Further testing may be necessary for more significant symptoms such as:

  • An irregular heartbeat, often known as palpitations, can cause an uncomfortable fluttering sensation in the chest.
  • Pain in the chest, especially if it is tight or heavy, or if it comes and goes with physical activity, is a classic sign of a heart attack and requires rapid attention.
  • The inability to catch your breath, unusual exhaustion, and the inability to exercise as you once did are all symptoms that may point to heart failure.
  • In women, the symptoms may not be chest discomfort, but rather a nagging pain in the jaw or back that won’t go away.

How do I get checked for cardiac issues?

The insertion of a catheter into a blood artery to assess blood flow and valve health is an invasive test for heart disease. Several diagnostic procedures do not need inserting a device into the patient’s body, making them non-invasive. Tests like these could involve scans or blood draws.

While there are several factors that contribute to the development of heart disease, blood tests can help identify some risk factors. In this blog, we will discuss six blood tests that can help detect potential heart disease and why they are important.

  1. Lipid Profile

A lipid profile measures the levels of cholesterol and triglycerides in your blood. High levels of low-density lipoprotein (LDL) cholesterol, often referred to as “bad” cholesterol, can contribute to the buildup of plaque in your arteries, increasing the risk of heart disease. A lipid profile can also help identify if you have high levels of high-density lipoprotein (HDL) cholesterol, which is considered “good” cholesterol and can protect against heart disease.

  1. C-reactive protein (CRP)

CRP is a protein produced by the liver in response to inflammation in the body. Elevated levels of CRP are associated with an increased risk of heart disease. A CRP test can help identify inflammation in the body that may contribute to the development of heart disease.

  1. Homocysteine:

Homocysteine is an amino acid that is produced when the body breaks down protein. High levels of homocysteine in the blood can damage the lining of the arteries, leading to an increased risk of heart disease. A homocysteine test can help identify if you have high levels of this amino acid in your blood.

  1. Hemoglobin A1c (HbA1c)

HbA1c is a blood test that measures the average level of blood sugar over the past two to three months. High levels of HbA1c are associated with an increased risk of heart disease. HbA1c is commonly used to diagnose and monitor diabetes, which is a major risk factor for heart disease.

  1. B-type natriuretic peptide (BNP)

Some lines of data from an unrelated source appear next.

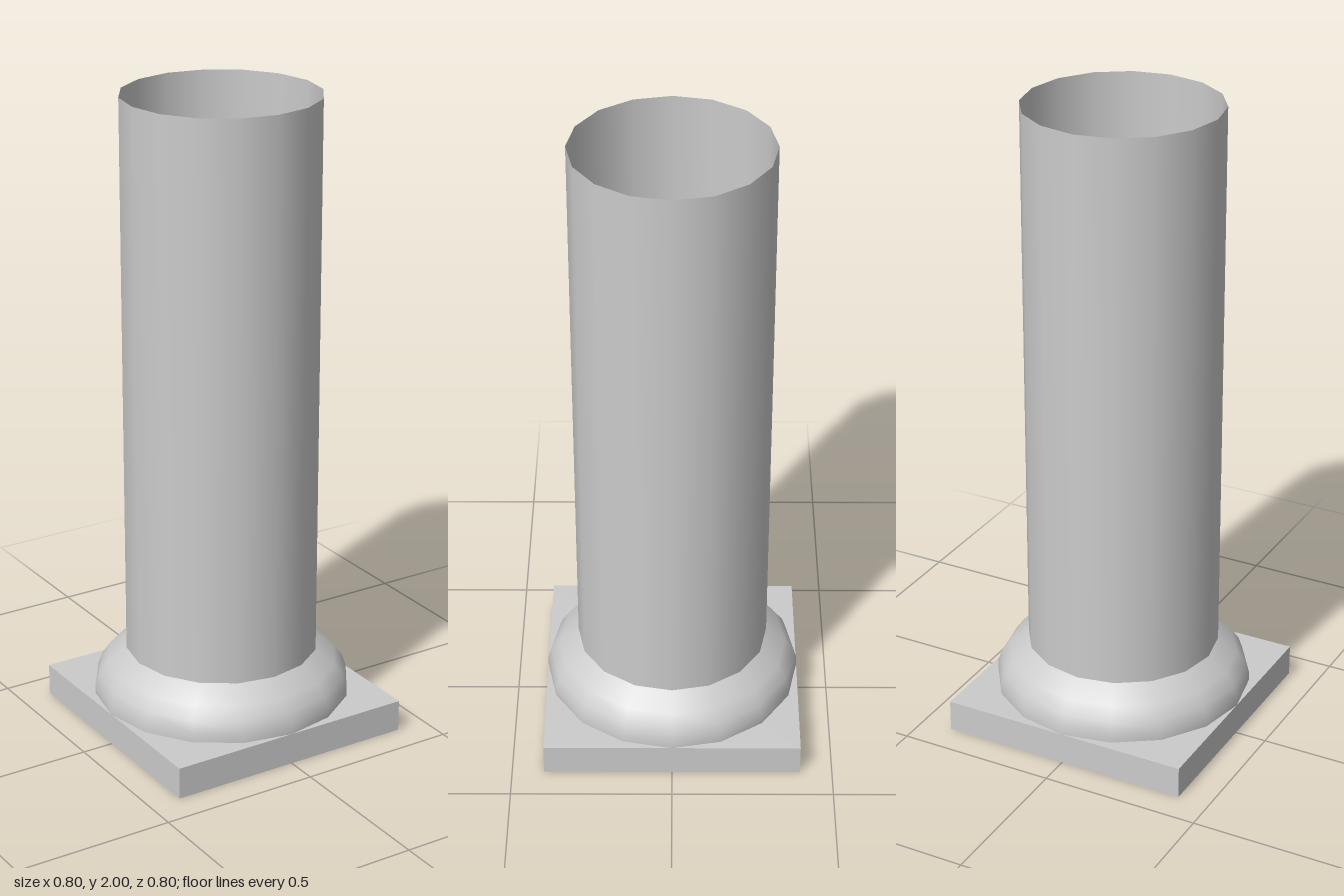
import * as THREE from 'three';

const SIDES = 16;

export function createModel() {
  const group = new THREE.Group();
  const solid = new THREE.MeshStandardMaterial({ color: 0xcccccc });
  const open = new THREE.MeshStandardMaterial({ color: 0xcccccc, side: THREE.DoubleSide });

  const add = (name, geometry, material, y = 0) => {
    const mesh = new THREE.Mesh(geometry, material);
    mesh.name = name;
    mesh.position.y = y;
    group.add(mesh);
  };

  // Square slab under the column
  add('plinth', new THREE.BoxGeometry(0.8, 0.1, 0.8), solid, 0.05);

  // Rounded moulding that narrows from the plinth to the shaft
  const profile = [
    [0.4, 0.1], [0.4, 0.13], [0.388, 0.165], [0.36, 0.205], [0.3, 0.25],
  ].map(([x, y]) => new THREE.Vector2(x, y));
  add('baseMoulding', new THREE.LatheGeometry(profile, SIDES), open);

  // Hollow shaft, open at the top
  add('shaft', new THREE.CylinderGeometry(0.3, 0.3, 1.75, SIDES, 1, true), open, 1.125);

  return group;
}
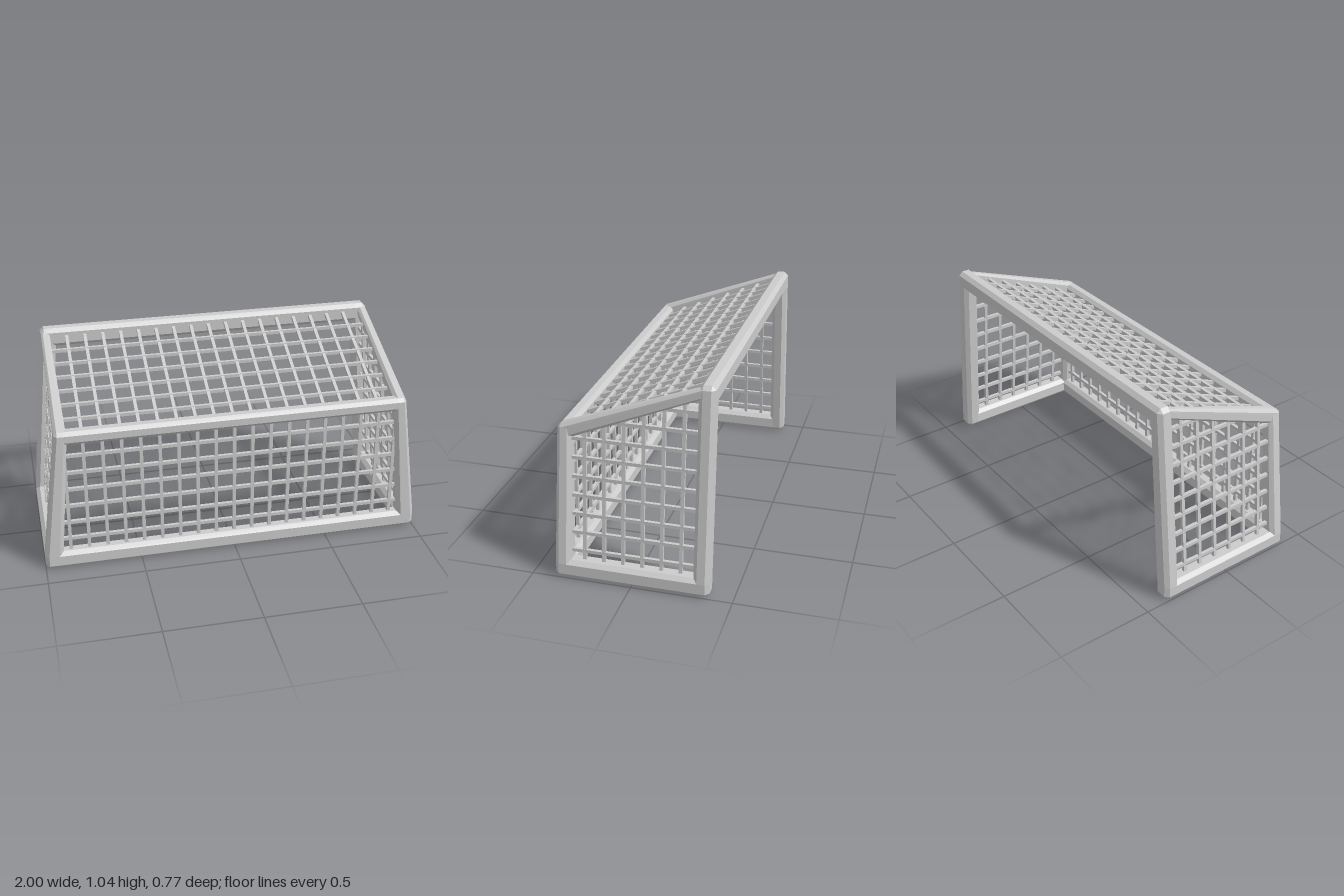
import * as THREE from 'three';
import { ConvexGeometry } from 'three/addons/geometries/ConvexGeometry.js';

const material = new THREE.MeshStandardMaterial({ color: 0xcccccc, flatShading: true });
const UP = new THREE.Vector3(0, 1, 0);
const STEP = 0.096; // net mesh spacing
const WIRE = 0.017; // net bar thickness

// Corner points of a chamfered block: centre c, half sizes h
function block(c, h, bevel = 0.02) {
  const points = [];
  for (const sx of [-1, 1]) for (const sy of [-1, 1]) for (const sz of [-1, 1]) {
    const s = [sx, sy, sz];
    for (let full = 0; full < 3; full++) {
      const p = s.map((d, i) => c[i] + d * (h[i] - (i === full ? 0 : Math.min(bevel, h[i] * 0.5))));
      points.push(new THREE.Vector3(...p));
    }
  }
  return points;
}

// Chamfered beam spanning two corner blocks
function beam(name, a, b) {
  const mesh = new THREE.Mesh(new ConvexGeometry([...a, ...b]), material);
  mesh.name = name;
  return mesh;
}

// Thin square net bar between two points
function netBar(group, a, b) {
  const from = new THREE.Vector3(...a);
  const to = new THREE.Vector3(...b);
  const dir = to.clone().sub(from);
  const mesh = new THREE.Mesh(new THREE.BoxGeometry(WIRE, dir.length(), WIRE), material);
  mesh.position.copy(from).add(to).multiplyScalar(0.5);
  mesh.quaternion.setFromUnitVectors(UP, dir.normalize());
  mesh.name = 'netBar';
  group.add(mesh);
}

// Height of the sloping roof and inward lean of the sides
const roofY = (z) => 0.745 + (0.32 - z) * 0.408;
const sideX = (y) => 0.955 - 0.098 * (y - 0.05);

function namedGroup(name, parent) {
  const group = new THREE.Group();
  group.name = name;
  parent.add(group);
  return group;
}

export function createModel() {
  const goal = new THREE.Group();
  goal.name = 'goal';

  // Corner blocks for one side (s = 1 left, -1 right)
  const corners = (s) => ({
    tallFoot: block([s * 0.955, 0.049, -0.345], [0.045, 0.047, 0.04]),
    lowFoot: block([s * 0.955, 0.049, 0.345], [0.045, 0.047, 0.04]),
    lowTop: block([s * 0.878, 0.745, 0.341], [0.031, 0.036, 0.035]),
    tallTop: block([s * 0.865, 0.995, -0.345], [0.04, 0.05, 0.04]),
    roofEnd: block([s * 0.88, 1.008, -0.33], [0.022, 0.024, 0.02], 0.01),
  });
  const left = corners(1);
  const right = corners(-1);

  // Frame
  const frame = namedGroup('frame', goal);
  for (const [side, c] of [['left', left], ['right', right]]) {
    frame.add(
      beam(side + 'TallPost', c.tallFoot, c.tallTop),
      beam(side + 'LowPost', c.lowFoot, c.lowTop),
      beam(side + 'GroundBar', c.tallFoot, c.lowFoot),
      beam(side + 'RoofBar', c.lowTop, c.roofEnd),
    );
  }
  frame.add(
    beam('crossbar', left.tallTop, right.tallTop),
    beam('lowCrossbar', left.lowTop, right.lowTop),
    beam('lowGroundBar', left.lowFoot, right.lowFoot),
  );

  // Upright net wall and sloping net roof
  const wallNet = namedGroup('wallNet', goal);
  const roofNet = namedGroup('roofNet', goal);
  for (let i = -9; i <= 9; i++) {
    const x = i * STEP;
    netBar(wallNet, [x, 0.05, 0.345], [x, 0.745, 0.341]);
    netBar(roofNet, [x, roofY(0.33), 0.33], [x, roofY(-0.33), -0.33]);
  }
  for (let i = 0; i < 6; i++) {
    const y = 0.158 + i * STEP;
    const x = sideX(y);
    netBar(wallNet, [-x, y, 0.343], [x, y, 0.343]);
    const z = 0.23 - i * 0.0885;
    netBar(roofNet, [-0.88, roofY(z), z], [0.88, roofY(z), z]);
  }

  // Leaning side nets, trimmed to the roof slope
  for (const s of [1, -1]) {
    const net = namedGroup(s > 0 ? 'leftNet' : 'rightNet', goal);
    for (let i = 0; i < 6; i++) {
      const z = 0.243 - i * STEP;
      const top = roofY(z);
      netBar(net, [s * 0.955, 0.05, z], [s * sideX(top), top, z]);
    }
    for (let i = 0; i < 9; i++) {
      const y = 0.138 + i * 0.0955;
      const x = s * sideX(y);
      const zFront = Math.min(0.34, 0.32 - (y - 0.745) / 0.408);
      netBar(net, [x, y, zFront], [x, y, -0.34]);
    }
  }
  return goal;
}
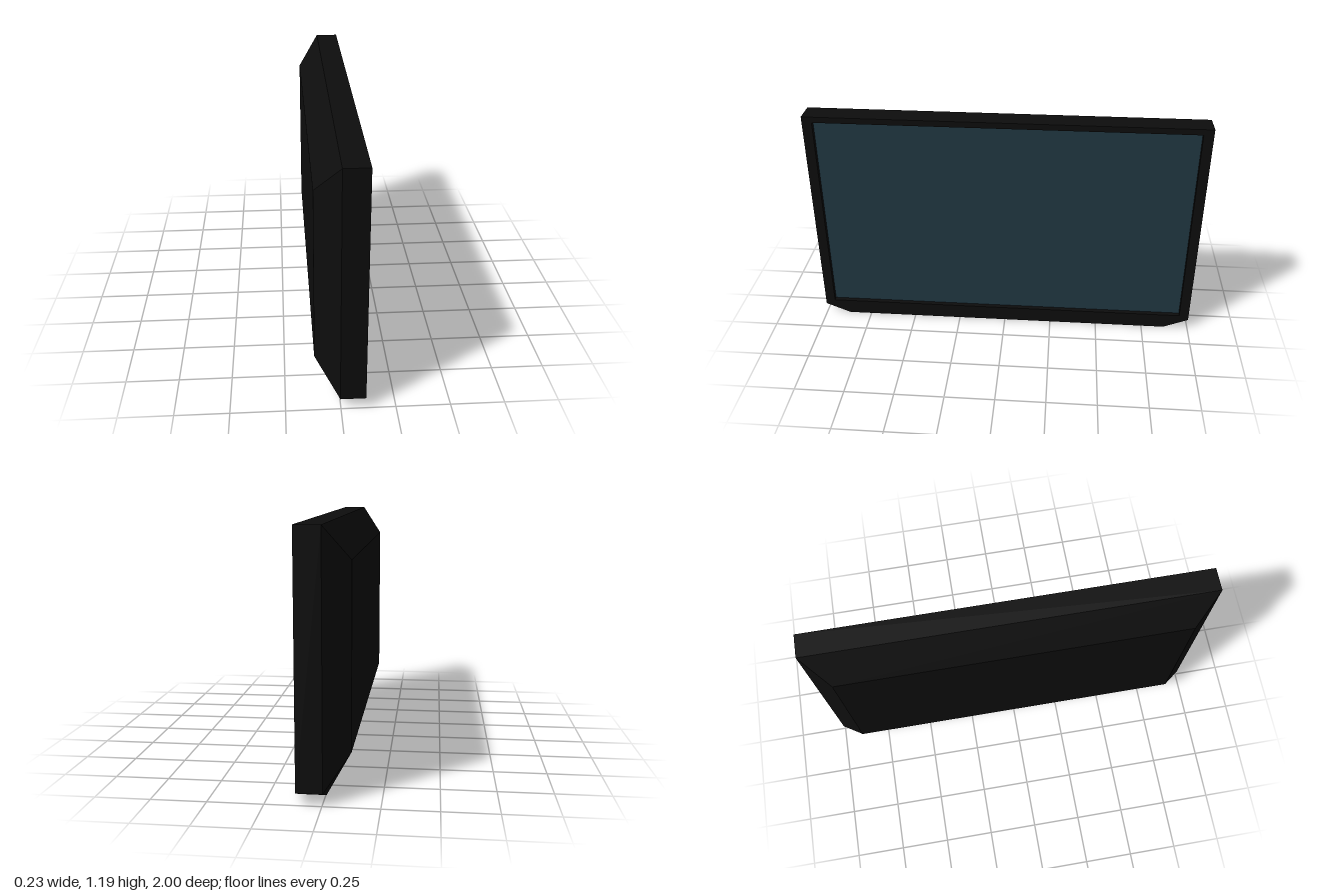
import * as THREE from 'three';

const RIM_X = -0.003, FRONT_X = 0.114, BACK_X = -0.114;

// Outline of the case as [z, y], with clipped bottom corners
const OUTLINE = [[0.87, 0], [1, 0.054], [1, 1.187], [-1, 1.187], [-1, 0.054], [-0.87, 0]];
// Matching corners of the smaller back panel (bottom ones are shared by the clipped corners)
const BACK = [[0.875, 0.203], [0.875, 0.203], [0.875, 1.036], [-0.875, 1.036], [-0.875, 0.203], [-0.875, 0.203]];
// Display opening
const OPEN = { z: 0.95, y0: 0.08, y1: 1.157 };

const points = (list) => list.map(([z, y]) => new THREE.Vector2(z, y));

// Straight-sided rim with the display opening cut through it
function bezelGeometry() {
  const shape = new THREE.Shape(points(OUTLINE));
  const { z, y0, y1 } = OPEN;
  shape.holes.push(new THREE.Path(points([[-z, y0], [-z, y1], [z, y1], [z, y0]])));
  const geo = new THREE.ExtrudeGeometry(shape, { depth: FRONT_X - RIM_X, bevelEnabled: false });
  return geo.rotateY(Math.PI / 2).translate(RIM_X, 0, 0);
}

// Tapered shell between the rim and the flat back panel
function backGeometry() {
  const pos = [];
  const rim = OUTLINE.map(([z, y]) => [RIM_X, y, z]);
  const back = BACK.map(([z, y]) => [BACK_X, y, z]);
  const tri = (a, b, c) => pos.push(...a, ...b, ...c);
  for (let i = 0; i < rim.length; i++) {
    const j = (i + 1) % rim.length;
    tri(rim[i], rim[j], back[j]);
    if (BACK[i][0] !== BACK[j][0] || BACK[i][1] !== BACK[j][1]) tri(rim[i], back[j], back[i]);
  }
  tri(back[0], back[2], back[3]);
  tri(back[0], back[3], back[4]);
  const geo = new THREE.BufferGeometry();
  geo.setAttribute('position', new THREE.Float32BufferAttribute(pos, 3));
  geo.computeVertexNormals();
  return geo;
}

export function createModel() {
  const group = new THREE.Group();
  group.name = 'flatDisplay';
  const caseMaterial = new THREE.MeshStandardMaterial({ color: 0x0d0d0d });
  const screenMaterial = new THREE.MeshStandardMaterial({ color: 0x213843 });
  const add = (name, geo, material) => {
    const mesh = new THREE.Mesh(geo, material);
    mesh.name = name;
    group.add(mesh);
    return mesh;
  };

  add('bezel', bezelGeometry(), caseMaterial);
  add('backShell', backGeometry(), caseMaterial);

  // Screen, slightly recessed in the bezel
  const thickness = 0.02, recess = 0.024;
  const screen = add('screen',
    new THREE.BoxGeometry(thickness, OPEN.y1 - OPEN.y0, OPEN.z * 2), screenMaterial);
  screen.position.set(FRONT_X - recess - thickness / 2, (OPEN.y0 + OPEN.y1) / 2, 0);

  return group;
}
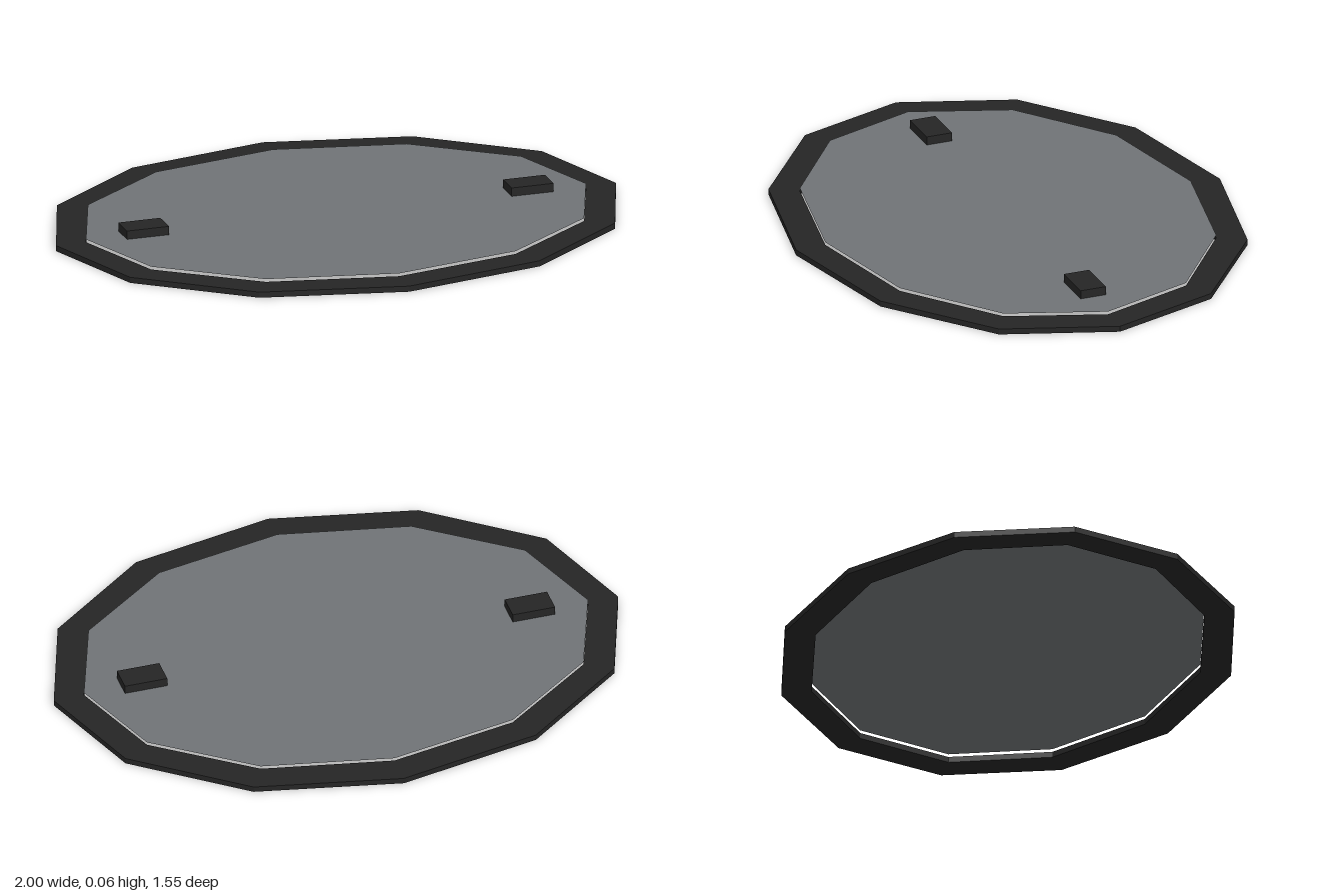
import * as THREE from 'three';

const SIDES = 12;

// Twelve-sided oval outline
function oval(rx, rz) {
  const points = [];
  for (let i = 0; i < SIDES; i++) {
    const a = (i / SIDES) * Math.PI * 2;
    points.push(new THREE.Vector2(rx * Math.cos(a), rz * Math.sin(a)));
  }
  return points;
}

export function createModel() {
  const model = new THREE.Group();
  const dark = new THREE.MeshStandardMaterial({ color: 0x252525, flatShading: true });
  const glass = new THREE.MeshStandardMaterial({ color: 0x707376, side: THREE.DoubleSide });

  const add = (name, geometry, material, x, y) => {
    const mesh = new THREE.Mesh(geometry, material);
    mesh.name = name;
    mesh.position.set(x, y, 0);
    model.add(mesh);
  };

  // Flat rim lying on the ground
  const rimShape = new THREE.Shape(oval(1, 0.775));
  rimShape.holes.push(new THREE.Path(oval(0.893, 0.668)));
  const rim = new THREE.ExtrudeGeometry(rimShape, { depth: 0.02, bevelEnabled: false });
  add('rim', rim.rotateX(-Math.PI / 2), dark, 0, 0);

  // Thin pane held just above the rim
  const pane = new THREE.ShapeGeometry(new THREE.Shape(oval(0.893, 0.668)));
  add('pane', pane.rotateX(-Math.PI / 2), glass, 0, 0.03);

  // Two small blocks resting on the pane
  for (const side of [1, -1]) {
    const block = new THREE.BoxGeometry(0.15, 0.03, 0.092);
    add(side > 0 ? 'leftBlock' : 'rightBlock', block, dark, side * 0.687, 0.0455);
  }

  return model;
}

BNP is a hormone produced by the heart that is released in response to stress. Elevated levels of BNP in the blood can indicate heart failure, a condition in which the heart is unable to pump enough blood to meet the body’s needs.

  1. Fibrinogen

Fibrinogen is a protein in the blood that plays a role in blood clotting. High levels of fibrinogen in the blood can contribute to the formation of blood clots, which can lead to heart attack or stroke.


Everybody, regardless of age, is at risk for developing heart disease; however, the risk increases after age 40, for men, in those with a family history of cardiovascular disease, and for those who are overweight, have high blood pressure, high cholesterol levels, and/or live in poverty. Heart disease can be avoided through the adoption of preventative measures, such as a healthy diet and regular exercise, and with the use of in-person and at-home tests to determine one’s individual risk level.

Want to schedule an appointment?

Wanting to schedule some heart-related blood work? Please give us a call when you’re ready to schedule an appointment. Regular blood testing is important for heart health because it gives a medical expert a clear picture of how your heart is functioning. It is best to catch any cardiac issues early so that you can give yourself the best opportunity of successfully treating them. Keep in mind that you may always contact us for assistance, and we look forward to hearing from you soon.

Looking for details about Blood Tests? Simply dial (331) 318-8600 to reach Chicago’s Best Testing Labs.

Leave a Comment

Your email address will not be published. Required fields are marked *